Data under study:
######

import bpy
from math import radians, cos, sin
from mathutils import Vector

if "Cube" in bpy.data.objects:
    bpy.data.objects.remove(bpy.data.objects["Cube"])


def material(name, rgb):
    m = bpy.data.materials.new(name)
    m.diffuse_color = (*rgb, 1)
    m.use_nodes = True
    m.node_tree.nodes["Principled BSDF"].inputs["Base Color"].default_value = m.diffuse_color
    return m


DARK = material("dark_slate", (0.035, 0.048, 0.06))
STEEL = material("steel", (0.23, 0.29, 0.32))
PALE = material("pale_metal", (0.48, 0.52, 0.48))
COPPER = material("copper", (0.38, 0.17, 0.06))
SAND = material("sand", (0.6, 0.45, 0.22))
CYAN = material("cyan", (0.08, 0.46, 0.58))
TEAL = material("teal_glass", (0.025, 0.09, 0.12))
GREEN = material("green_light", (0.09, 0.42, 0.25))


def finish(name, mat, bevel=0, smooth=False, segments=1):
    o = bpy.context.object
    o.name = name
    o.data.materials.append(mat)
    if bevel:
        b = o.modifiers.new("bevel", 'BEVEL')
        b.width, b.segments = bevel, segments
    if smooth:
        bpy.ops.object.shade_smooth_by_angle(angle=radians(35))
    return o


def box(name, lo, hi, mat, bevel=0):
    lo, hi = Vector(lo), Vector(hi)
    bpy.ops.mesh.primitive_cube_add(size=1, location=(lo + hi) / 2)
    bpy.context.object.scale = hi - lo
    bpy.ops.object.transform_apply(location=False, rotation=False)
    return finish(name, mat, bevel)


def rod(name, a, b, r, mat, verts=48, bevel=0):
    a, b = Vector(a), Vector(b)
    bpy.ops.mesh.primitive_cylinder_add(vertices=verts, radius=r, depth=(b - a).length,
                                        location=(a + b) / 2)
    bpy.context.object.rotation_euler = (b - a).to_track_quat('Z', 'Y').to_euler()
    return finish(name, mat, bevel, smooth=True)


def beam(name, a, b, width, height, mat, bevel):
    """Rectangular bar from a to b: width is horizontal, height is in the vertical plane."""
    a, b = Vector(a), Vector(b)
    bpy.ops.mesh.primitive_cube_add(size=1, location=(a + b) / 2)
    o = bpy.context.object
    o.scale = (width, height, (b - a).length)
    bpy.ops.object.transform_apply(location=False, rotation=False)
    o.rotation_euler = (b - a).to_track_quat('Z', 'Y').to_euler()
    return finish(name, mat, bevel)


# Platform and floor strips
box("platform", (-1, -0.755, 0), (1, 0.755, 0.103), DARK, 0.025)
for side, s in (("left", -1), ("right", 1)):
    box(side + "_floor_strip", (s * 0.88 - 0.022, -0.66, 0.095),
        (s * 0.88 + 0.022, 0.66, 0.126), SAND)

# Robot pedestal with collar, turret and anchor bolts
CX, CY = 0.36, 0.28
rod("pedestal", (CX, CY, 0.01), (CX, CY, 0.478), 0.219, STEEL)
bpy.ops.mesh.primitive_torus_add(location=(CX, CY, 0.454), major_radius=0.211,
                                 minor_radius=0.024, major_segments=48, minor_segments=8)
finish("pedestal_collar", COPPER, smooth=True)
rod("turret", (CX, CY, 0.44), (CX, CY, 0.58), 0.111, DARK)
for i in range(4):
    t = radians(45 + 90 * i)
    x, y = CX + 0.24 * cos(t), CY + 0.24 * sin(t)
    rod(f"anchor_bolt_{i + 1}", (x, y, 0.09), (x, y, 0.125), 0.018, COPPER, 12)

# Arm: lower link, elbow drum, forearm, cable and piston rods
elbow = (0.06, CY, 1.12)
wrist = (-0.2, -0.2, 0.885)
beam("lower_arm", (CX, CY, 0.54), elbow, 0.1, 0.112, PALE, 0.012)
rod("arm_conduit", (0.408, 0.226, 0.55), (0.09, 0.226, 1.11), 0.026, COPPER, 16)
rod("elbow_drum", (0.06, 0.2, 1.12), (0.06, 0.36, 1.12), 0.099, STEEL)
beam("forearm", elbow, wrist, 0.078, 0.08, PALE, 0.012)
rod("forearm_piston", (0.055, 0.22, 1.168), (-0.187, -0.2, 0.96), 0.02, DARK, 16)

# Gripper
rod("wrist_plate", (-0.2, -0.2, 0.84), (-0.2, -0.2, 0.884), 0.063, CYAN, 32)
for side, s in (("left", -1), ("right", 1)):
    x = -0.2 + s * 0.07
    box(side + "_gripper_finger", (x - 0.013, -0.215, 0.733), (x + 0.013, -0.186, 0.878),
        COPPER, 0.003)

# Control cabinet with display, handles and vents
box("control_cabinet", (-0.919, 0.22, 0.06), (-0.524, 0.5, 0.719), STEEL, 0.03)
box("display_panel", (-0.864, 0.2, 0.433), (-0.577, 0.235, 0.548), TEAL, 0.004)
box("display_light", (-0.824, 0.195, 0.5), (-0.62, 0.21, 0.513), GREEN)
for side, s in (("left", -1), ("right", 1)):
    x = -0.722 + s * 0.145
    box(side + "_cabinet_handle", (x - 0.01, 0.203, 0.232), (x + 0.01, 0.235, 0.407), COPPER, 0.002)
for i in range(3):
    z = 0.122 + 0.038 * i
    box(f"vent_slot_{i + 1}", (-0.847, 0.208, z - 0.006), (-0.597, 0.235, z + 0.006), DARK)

######

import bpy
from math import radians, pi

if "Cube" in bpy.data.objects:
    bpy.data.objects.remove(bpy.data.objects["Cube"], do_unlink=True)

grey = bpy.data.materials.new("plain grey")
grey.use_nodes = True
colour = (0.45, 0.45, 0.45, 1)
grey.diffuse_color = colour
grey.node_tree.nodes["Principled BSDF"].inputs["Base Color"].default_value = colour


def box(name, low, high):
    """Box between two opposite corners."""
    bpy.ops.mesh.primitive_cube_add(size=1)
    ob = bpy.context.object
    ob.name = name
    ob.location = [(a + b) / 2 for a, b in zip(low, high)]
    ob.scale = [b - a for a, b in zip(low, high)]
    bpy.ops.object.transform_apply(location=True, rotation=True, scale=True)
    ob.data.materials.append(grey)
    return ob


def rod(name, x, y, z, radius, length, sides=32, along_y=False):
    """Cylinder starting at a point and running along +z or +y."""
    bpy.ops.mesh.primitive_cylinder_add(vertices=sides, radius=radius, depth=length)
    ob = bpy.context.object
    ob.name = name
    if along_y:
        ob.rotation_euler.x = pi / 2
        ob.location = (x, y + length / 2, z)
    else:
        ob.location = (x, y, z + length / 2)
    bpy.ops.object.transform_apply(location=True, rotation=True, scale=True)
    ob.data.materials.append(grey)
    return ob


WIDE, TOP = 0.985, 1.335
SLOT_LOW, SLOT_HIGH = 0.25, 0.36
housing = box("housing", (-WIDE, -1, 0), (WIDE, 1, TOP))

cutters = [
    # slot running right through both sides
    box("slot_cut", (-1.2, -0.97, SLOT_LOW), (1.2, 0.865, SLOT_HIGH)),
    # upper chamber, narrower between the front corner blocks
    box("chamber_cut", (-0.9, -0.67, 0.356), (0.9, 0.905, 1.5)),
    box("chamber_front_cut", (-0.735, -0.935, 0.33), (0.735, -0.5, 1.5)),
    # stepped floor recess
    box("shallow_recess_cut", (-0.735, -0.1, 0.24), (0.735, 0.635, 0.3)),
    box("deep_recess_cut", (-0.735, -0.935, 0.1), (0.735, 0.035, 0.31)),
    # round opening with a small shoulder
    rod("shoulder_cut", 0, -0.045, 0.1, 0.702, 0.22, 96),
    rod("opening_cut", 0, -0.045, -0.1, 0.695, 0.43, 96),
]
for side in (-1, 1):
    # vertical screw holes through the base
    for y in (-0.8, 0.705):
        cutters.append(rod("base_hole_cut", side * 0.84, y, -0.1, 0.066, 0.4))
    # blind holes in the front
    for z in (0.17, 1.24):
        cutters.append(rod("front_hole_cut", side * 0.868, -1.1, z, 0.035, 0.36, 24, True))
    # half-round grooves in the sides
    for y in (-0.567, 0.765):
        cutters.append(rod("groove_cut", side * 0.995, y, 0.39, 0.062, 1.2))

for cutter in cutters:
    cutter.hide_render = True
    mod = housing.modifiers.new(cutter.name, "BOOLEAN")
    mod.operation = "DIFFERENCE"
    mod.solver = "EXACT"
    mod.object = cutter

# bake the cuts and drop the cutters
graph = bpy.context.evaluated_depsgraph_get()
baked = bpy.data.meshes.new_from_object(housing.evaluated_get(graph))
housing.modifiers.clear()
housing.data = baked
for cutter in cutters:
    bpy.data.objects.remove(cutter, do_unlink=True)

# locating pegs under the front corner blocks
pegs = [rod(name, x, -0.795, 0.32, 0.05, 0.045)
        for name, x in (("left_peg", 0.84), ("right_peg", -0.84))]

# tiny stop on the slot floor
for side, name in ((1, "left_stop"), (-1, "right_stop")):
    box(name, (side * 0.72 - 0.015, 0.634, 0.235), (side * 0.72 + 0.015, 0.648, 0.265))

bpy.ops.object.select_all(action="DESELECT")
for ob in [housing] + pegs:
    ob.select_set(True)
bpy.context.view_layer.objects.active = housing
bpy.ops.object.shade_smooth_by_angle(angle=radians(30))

######

Work task:
The exact lines of the material above starting at the one that contains "z = 0.122 + 0.038 * i" and ending at the one that contains "z + 0.006), DARK)" are what to retype; leave out everything else.

Exercise answer:
    z = 0.122 + 0.038 * i
    box(f"vent_slot_{i + 1}", (-0.847, 0.208, z - 0.006), (-0.597, 0.235, z + 0.006), DARK)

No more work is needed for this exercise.